A year-long study of 131 second and third graders in 12 classrooms compared three daily 20-minute treatments. a) Fifty-eight students in six classrooms used the 1999-2000 version of Project LISTEN's Reading Tutor, a computer program that uses automated speech recognition (voice recognition) to listen to a child read aloud, and gives spoken and graphical assistance. Students took daily turns using one shared Reading Tutor in their classroom while the rest of their class received regular instruction. b) Thirty-four students in the other six classrooms were pulled out daily for one-on-one tutoring by certified teachers. To control for materials, the human tutors used the same set of stories as the Reading Tutor. c) Thirty-nine students served as in-classroom controls, receiving regular instruction without tutoring. We compared students' pre- to post-test gains on the Word Identification, Word Attack, Word Comprehension, and Passage Comprehension subtests of the Woodcock Reading Mastery Test, and in oral reading fluency. Surprisingly, the human-tutored group significantly outgained the Reading Tutor group only in Word Attack (main effects p less than 0.02, effect size 0.55). Third graders in both the computer- and human-tutored conditions outgained the control group significantly in Word Comprehension (p less than 0.02, respective effect sizes 0.56 and 0.72) and suggestively in Passage Comprehension (p = 0.14, respective effect sizes 0.48 and 0.34). No differences between groups on gains in Word Identification or fluency were significant. These results are consistent with an earlier study in which students who used the 1998 version of the Reading Tutor outgained their matched classmates in Passage Comprehension (p = 0.11, effect size 0.60), but not in Word Attack, Word Identification, or fluency. To shed light on outcome differences between tutoring conditions and between individual human tutors, we compared process variables. Analysis of logs from all 6,080 human and computer tutoring sessions showed that human tutors included less rereading and more frequent writing than the Reading Tutor. Micro-analysis of 40 videotaped sessions showed that students who used the Reading Tutor spent considerable time waiting for it to respond, requested help more frequently, and picked easier stories when it was their turn. Human tutors corrected more errors, focused more on individual letters, and provided assistance more interactively, for example getting students to sound out words rather than sounding out words for students as the Reading Tutor did.

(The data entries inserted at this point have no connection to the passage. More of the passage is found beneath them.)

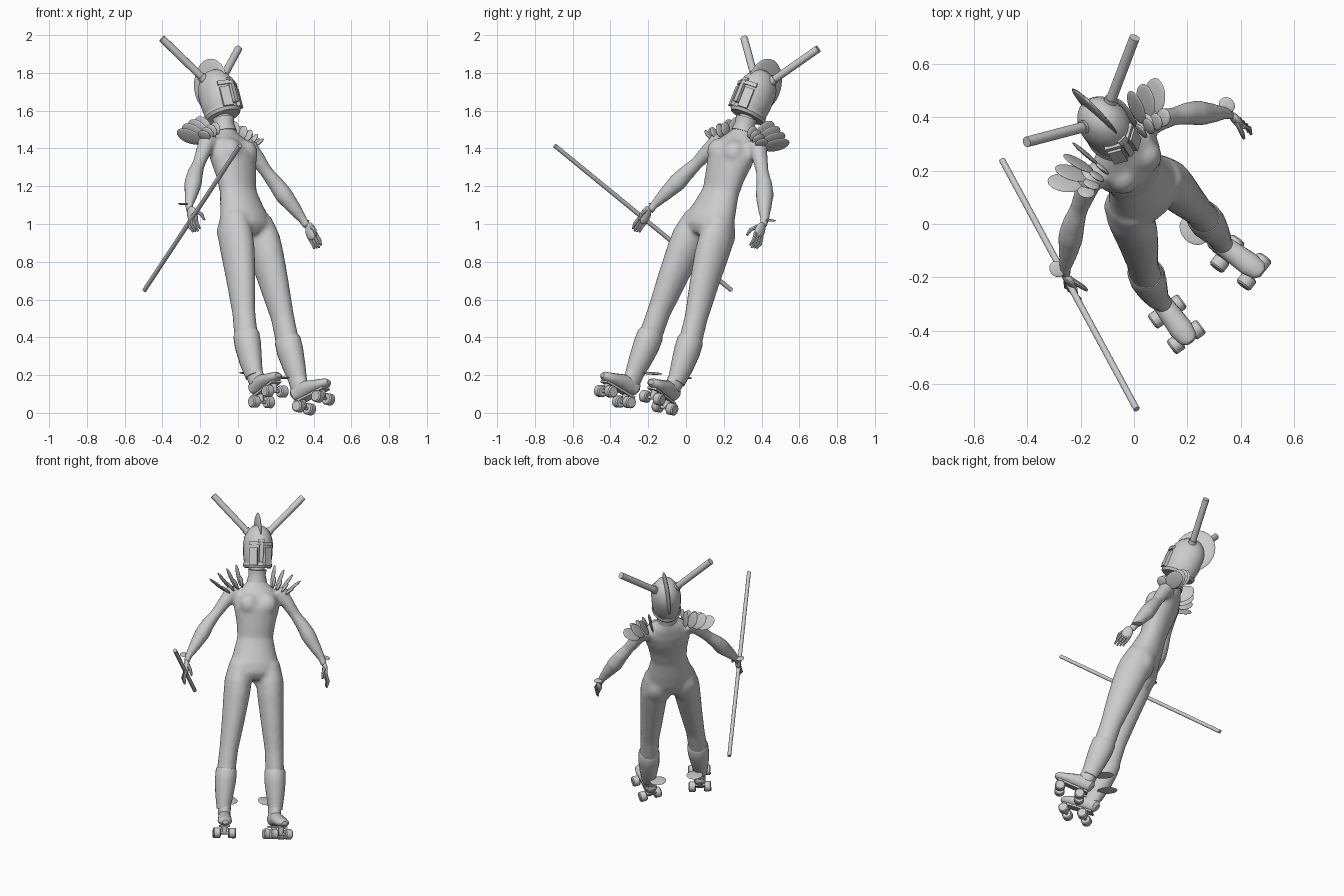
import bpy, bmesh, math
from mathutils import Matrix, Vector

if "Cube" in bpy.data.objects:
    bpy.data.objects.remove(bpy.data.objects["Cube"])

grey = bpy.data.materials.new("plain grey")
grey.use_nodes = True
grey.diffuse_color = (0.6, 0.6, 0.6, 1)
grey.node_tree.nodes["Principled BSDF"].inputs["Base Color"].default_value = (0.6, 0.6, 0.6, 1)

# Figure frame: leaning back, turned to its left (x left, -y forward, z up the spine)
lean = Matrix(((0.819, -0.52, -0.242), (0.574, 0.742, 0.346), (0, -0.423, 0.906))).to_4x4()
POSE = (Matrix.Translation((0.30, -0.284, 0.05)) @ lean
        @ Matrix.Rotation(math.radians(10.5), 4, 'Z') @ Matrix.Rotation(math.radians(1.3), 4, 'Y'))


def finish(name, bm, angle=40):
    """Turn a bmesh in figure space into a smooth shaded, posed object."""
    bmesh.ops.recalc_face_normals(bm, faces=bm.faces)
    bm.transform(POSE)
    mesh = bpy.data.meshes.new(name)
    bm.to_mesh(mesh)
    bm.free()
    mesh.materials.append(grey)
    ob = bpy.data.objects.new(name, mesh)
    bpy.context.collection.objects.link(ob)
    bpy.ops.object.select_all(action='DESELECT')
    ob.select_set(True)
    bpy.context.view_layer.objects.active = ob
    bpy.ops.object.shade_smooth_by_angle(angle=math.radians(angle))
    return ob


def tube(bm, path, m=Matrix(), sides=16):
    """Closed loft of ellipses; path rows are x, y, z, width radius, depth radius."""
    pts = [Vector(p[:3]) for p in path]
    rings = []
    for i, p in enumerate(path):
        t = (pts[min(i + 1, len(pts) - 1)] - pts[max(i - 1, 0)]).normalized()
        b = Vector((0, 1, 0)) if abs(t.y) < 0.7 else Vector((0, 0, 1))
        b = (b - t * b.dot(t)).normalized()
        a = b.cross(t)
        rings.append([bm.verts.new(m @ (pts[i] + a * p[3] * math.cos(q) + b * p[4] * math.sin(q)))
                      for q in (2 * math.pi * k / sides for k in range(sides))])
    for r, s in zip(rings, rings[1:]):
        for k in range(sides):
            j = (k + 1) % sides
            bm.faces.new((r[k], r[j], s[j], s[k]))
    bm.faces.new(rings[0])
    bm.faces.new(rings[-1])


def rod(bm, a, b, r, r2=None, m=Matrix(), sides=12):
    r2 = r if r2 is None else r2
    tube(bm, [(*a, r, r), (*b, r2, r2)], m, sides)


def ball(bm, centre, size, turn=Matrix()):
    bmesh.ops.create_uvsphere(bm, u_segments=20, v_segments=12, radius=1,
                              matrix=Matrix.Translation(centre) @ turn @ Matrix.Diagonal((*size, 1)))


def box(bm, centre, size, turn=Matrix(), m=Matrix()):
    bmesh.ops.create_cube(bm, size=1, matrix=m @ Matrix.Translation(centre) @ turn @ Matrix.Diagonal((*size, 1)))


def flip(path, s):
    return [(p[0] * s, *p[1:]) for p in path]


# Body suit: torso, legs and arms fused into one skin
bm = bmesh.new()
tube(bm, [(0, .025, .985, .09, .065), (0, .025, 1.02, .145, .10), (0, .03, 1.08, .155, .108),
          (0, .03, 1.16, .132, .095), (0, .025, 1.25, .112, .08), (0, .01, 1.34, .122, .088),
          (0, 0, 1.43, .142, .10), (0, .008, 1.50, .145, .086), (0, .015, 1.56, .10, .062),
          (0, .01, 1.60, .05, .048), (0, 0, 1.72, .042, .045)], sides=24)
for s in (1, -1):
    ball(bm, (.058 * s, -.055, 1.455), (.06, .05, .065))
    ball(bm, (.08 * s, .085, 1.01), (.08, .055, .1))
    tube(bm, flip([(.085, .025, 1.09, .07, .085), (.1, .03, .98, .084, .102), (.106, .034, .9, .082, .1),
                   (.122, .046, .74, .071, .086), (.143, .065, .55, .058, .066), (.152, .08, .43, .058, .067),
                   (.16, .085, .3, .05, .058), (.163, .085, .13, .034, .042)], s), sides=20)
    ball(bm, (.16 * s, .015, 1.515), (.05, .05, .05))
    tube(bm, flip([(.13, .015, 1.54, .05, .05), (.19, .015, 1.475, .042, .044), (.25, .02, 1.39, .034, .036),
                   (.30, .02, 1.325, .042, .044), (.335, .018, 1.265, .048, .05), (.38, .01, 1.19, .037, .038),
                   (.425, .005, 1.115, .022, .024), (.432, 0, 1.08, .02, .026)], s))
body = finish("body_suit", bm, 180)
remesh = body.modifiers.new("fuse", 'REMESH')
remesh.mode = 'VOXEL'
remesh.voxel_size = 0.011
remesh.use_smooth_shade = True
smooth = body.modifiers.new("soften", 'SMOOTH')
smooth.iterations = 10

SLANT = Matrix.Rotation(math.radians(25), 4, 'X')
for s, side in ((1, "left"), (-1, "right")):
    # Hand with four fingers and a thumb
    bm = bmesh.new()
    ball(bm, (.437 * s, -.012, 1.05), (.017, .034, .05))
    for k in range(4):
        y = -.04 + .018 * k
        tube(bm, flip([(.44, y, 1.03, .009, .009), (.455, y - .005, .985, .009, .009),
                       (.447, y - .012, .945 + .006 * abs(k - 1), .005, .005)], s), sides=8)
    tube(bm, flip([(.43, -.03, 1.07, .011, .011), (.418, -.06, 1.035, .01, .01),
                   (.412, -.065, 1.0, .006, .006)], s), sides=8)
    finish(side + "_hand", bm)

    # Wrist fin
    bm = bmesh.new()
    ball(bm, (.445 * s, .022, 1.13), (.028, .032, .006), SLANT)
    finish(side + "_wrist_fin", bm)

    # Fan of shoulder petals, large at the back and small in front
    bm = bmesh.new()
    for k in range(4):
        tilt = Matrix.Rotation(math.radians(10 + 14 * k) * s, 4, 'Y')
        root = Vector(((.1 + .03 * k) * s, .03, 1.575 - .015 * k))
        ball(bm, root + tilt @ Vector((0, .025, .055)), (.008, .05, .072),
             tilt @ Matrix.Rotation(-.45, 4, 'X'))
        ball(bm, root + tilt @ Vector((0, -.05, .015)), (.009, .032, .036), tilt)
    finish(side + "_shoulder_petals", bm)

    # Boot cuff and ankle fin
    bm = bmesh.new()
    tube(bm, flip([(.164, .085, .18, .042, .05), (.161, .085, .27, .056, .064),
                   (.156, .082, .36, .066, .074), (.153, .078, .42, .065, .074),
                   (.152, .077, .435, .058, .067)], s), sides=20)
    finish(side + "_boot_cuff", bm)
    bm = bmesh.new()
    ball(bm, (.115 * s, .155, .235), (.05, .062, .006), SLANT)
    finish(side + "_ankle_fin", bm)

    # Boot foot, sole plate and quad wheels, toes turned out
    foot = Matrix.Translation((.165 * s, .035, 0)) @ Matrix.Rotation(math.radians(9) * s, 4, 'Z')
    bm = bmesh.new()
    tube(bm, [(0, .1, .115, .02, .025), (0, .085, .12, .036, .042), (0, .04, .128, .038, .05),
              (0, -.02, .118, .042, .04), (0, -.08, .106, .045, .031), (0, -.125, .1, .036, .024),
              (0, -.142, .098, .018, .012)], foot)
    tube(bm, [(0, .05, .21, .04, .05), (0, .045, .15, .037, .053), (0, .035, .11, .034, .053)], foot)
    finish(side + "_boot", bm)
    bm = bmesh.new()
    box(bm, (0, -.015, .074), (.062, .2, .012), m=foot)
    for y in (-.082, .05):
        rod(bm, (0, y, .075), (0, y, .03), .022, .012, foot)
        rod(bm, (-.07, y, .031), (.07, y, .031), .009, None, foot)
    finish(side + "_skate_plate", bm)
    bm = bmesh.new()
    for y in (-.082, .05):
        for w in (-1, 1):
            tube(bm, [(w * x, y, .031, r, r) for x, r in ((.024, .026), (.03, .032), (.064, .032), (.07, .026))],
                 foot)
    finish(side + "_skate_wheels", bm, 30)

    # Helmet horn with a base collar
    bm = bmesh.new()
    rod(bm, (.05 * s, .01, 1.885), (.283 * s, .032, 2.122), .02, None, sides=16)
    rod(bm, (.055 * s, .01, 1.89), (.078 * s, .013, 1.914), .025, None, sides=16)
    finish(side + "_horn", bm)

# Helmet dome, rim and crest
bm = bmesh.new()
tube(bm, [(0, 0, z, r, r * 1.2) for z, r in
          ((1.69, .076), (1.71, .084), (1.76, .09), (1.83, .092), (1.87, .085),
           (1.91, .066), (1.934, .042), (1.945, .012))], sides=28)
finish("helmet", bm)
bm = bmesh.new()
tube(bm, [(0, 0, 1.678, .083, .1), (0, 0, 1.694, .091, .109), (0, 0, 1.71, .086, .104)], sides=28)
finish("helmet_rim", bm)
bm = bmesh.new()
ball(bm, (0, .03, 1.88), (.014, .125, .142))
finish("helmet_crest", bm)

# Face guard: cheeks, brow and nose ridge
bm = bmesh.new()
for s in (1, -1):
    turn = Matrix.Rotation(.55 * s, 4, 'Z')
    box(bm, (.043 * s, -.097, 1.75), (.052, .02, .11), turn)
    box(bm, (.036 * s, -.099, 1.83), (.074, .018, .022), turn)
box(bm, (0, -.112, 1.775), (.024, .024, .12))
box(bm, (0, -.107, 1.84), (.036, .026, .026), Matrix.Rotation(-.4, 4, 'X'))
finish("face_guard", bm)

# Neck collar
bm = bmesh.new()
tube(bm, [(0, .01, 1.595, .064, .058), (0, .005, 1.635, .053, .052), (0, 0, 1.67, .058, .058)], sides=20)
finish("neck_collar", bm)

# Staff held in the right hand
to_figure = POSE.inverted()
bm = bmesh.new()
rod(bm, to_figure @ Vector((-.495, .24, .65)), to_figure @ Vector((.01, -.695, 1.415)), .012)
finish("staff", bm)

Evaluation of an automated reading tutor that listens: Comparison to human tutoring and classroom instruction.
Journal of Educational Computing Research, Vol. 29 (1), 61-117.
IDEA Disability Category:
major-other health impairment
specific learning disability
speech or language impairment
opportunities to learn concepts
practice and reinforcement activities